Nothing but a number is wanted here: the count of lines in the data holding the word "True".

+ + +

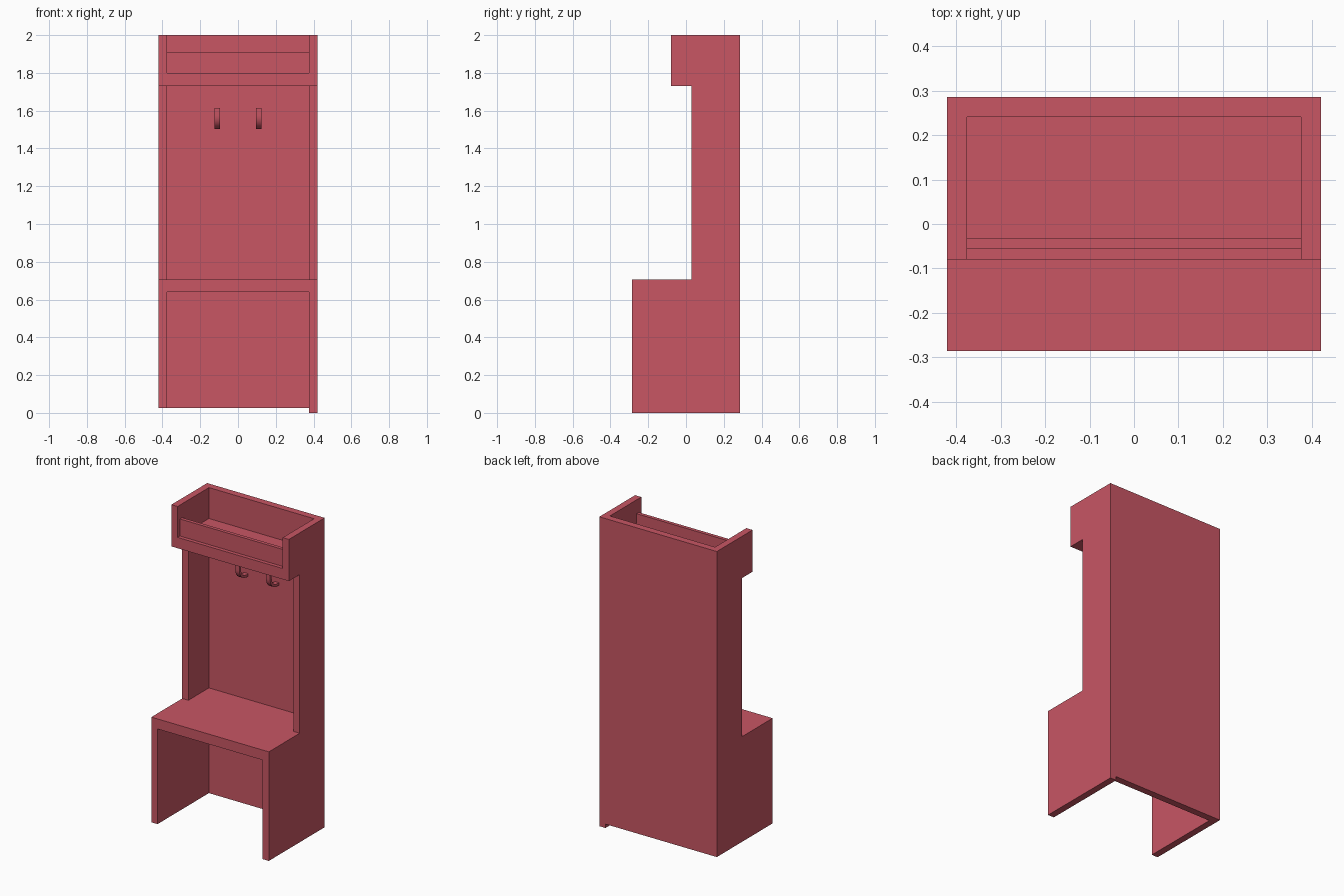
import bpy, bmesh, math
from mathutils import Vector

cube = bpy.data.objects.get("Cube")
if cube:
    bpy.data.objects.remove(cube, do_unlink=True)

# Single painted finish
red = bpy.data.materials.new("rose_red")
red.use_nodes = True
colour = (0.58, 0.093, 0.127, 1)
red.diffuse_color = colour
red.node_tree.nodes["Principled BSDF"].inputs["Base Color"].default_value = colour


def extrude_profile(name, profile, x0, x1):
    """Extrude a (y, z) outline along x."""
    bm = bmesh.new()
    face = bm.faces.new([bm.verts.new((x0, y, z)) for y, z in profile])
    out = bmesh.ops.extrude_face_region(bm, geom=[face])
    moved = [v for v in out["geom"] if isinstance(v, bmesh.types.BMVert)]
    bmesh.ops.translate(bm, verts=moved, vec=Vector((x1 - x0, 0, 0)))
    bmesh.ops.recalc_face_normals(bm, faces=bm.faces)
    mesh = bpy.data.meshes.new(name)
    bm.to_mesh(mesh)
    bm.free()
    mesh.materials.append(red)
    obj = bpy.data.objects.new(name, mesh)
    bpy.context.collection.objects.link(obj)
    return obj


def board(name, y0, y1, z0, z1):
    """Board spanning the gap between the side panels."""
    return extrude_profile(name, [(y0, z0), (y1, z0), (y1, z1), (y0, z1)], -INNER, INNER)


OUTER, INNER = 0.42, 0.376
BACK, WALL, FRONT = 0.285, 0.24, -0.285
POST, SHELF = 0.03, -0.08
SEAT, SHELF_Z, TOP, BASE = 0.705, 1.73, 2.0, 0.025

# Stepped side panels; the left one reaches the floor
for name, x0, x1, foot in (("right_side_panel", -OUTER, -INNER, BASE),
                           ("left_side_panel", INNER, OUTER, 0)):
    extrude_profile(name, [(BACK, foot), (BACK, TOP), (SHELF, TOP), (SHELF, SHELF_Z),
                           (POST, SHELF_Z), (POST, SEAT), (FRONT, SEAT), (FRONT, foot)], x0, x1)

# Boards
board("back_panel", WALL, BACK, BASE, TOP)
board("seat", FRONT, WALL, 0.64, SEAT)
board("shelf", SHELF, WALL, SHELF_Z, 1.8)
board("shelf_front_rail", -0.056, -0.033, 1.8, 1.91)

# Coat hooks: out from the wall, then curving up to the tip
R, T, CY, CZ = 0.07, 0.016, 0.22, 1.573
arc = [math.radians(180 + 90 * i / 10) for i in range(11)]
outer = [(CY + R * math.cos(a), CZ + R * math.sin(a)) for a in arc]
inner = [(CY + (R - T) * math.cos(a), CZ + (R - T) * math.sin(a)) for a in reversed(arc)]
hook = ([(CY - R, 1.613)] + outer + [(WALL, CZ - R), (WALL, CZ - R + T)]
        + inner + [(CY - R + T, 1.613)])
for side, x in (("right", -0.11), ("left", 0.11)):
    obj = extrude_profile(side + "_coat_hook", hook, x - 0.015, x + 0.015)
    bpy.ops.object.select_all(action="DESELECT")
    obj.select_set(True)
    bpy.context.view_layer.objects.active = obj
    bpy.ops.object.shade_smooth_by_angle(angle=math.radians(30))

+ + +

**Answer section**
3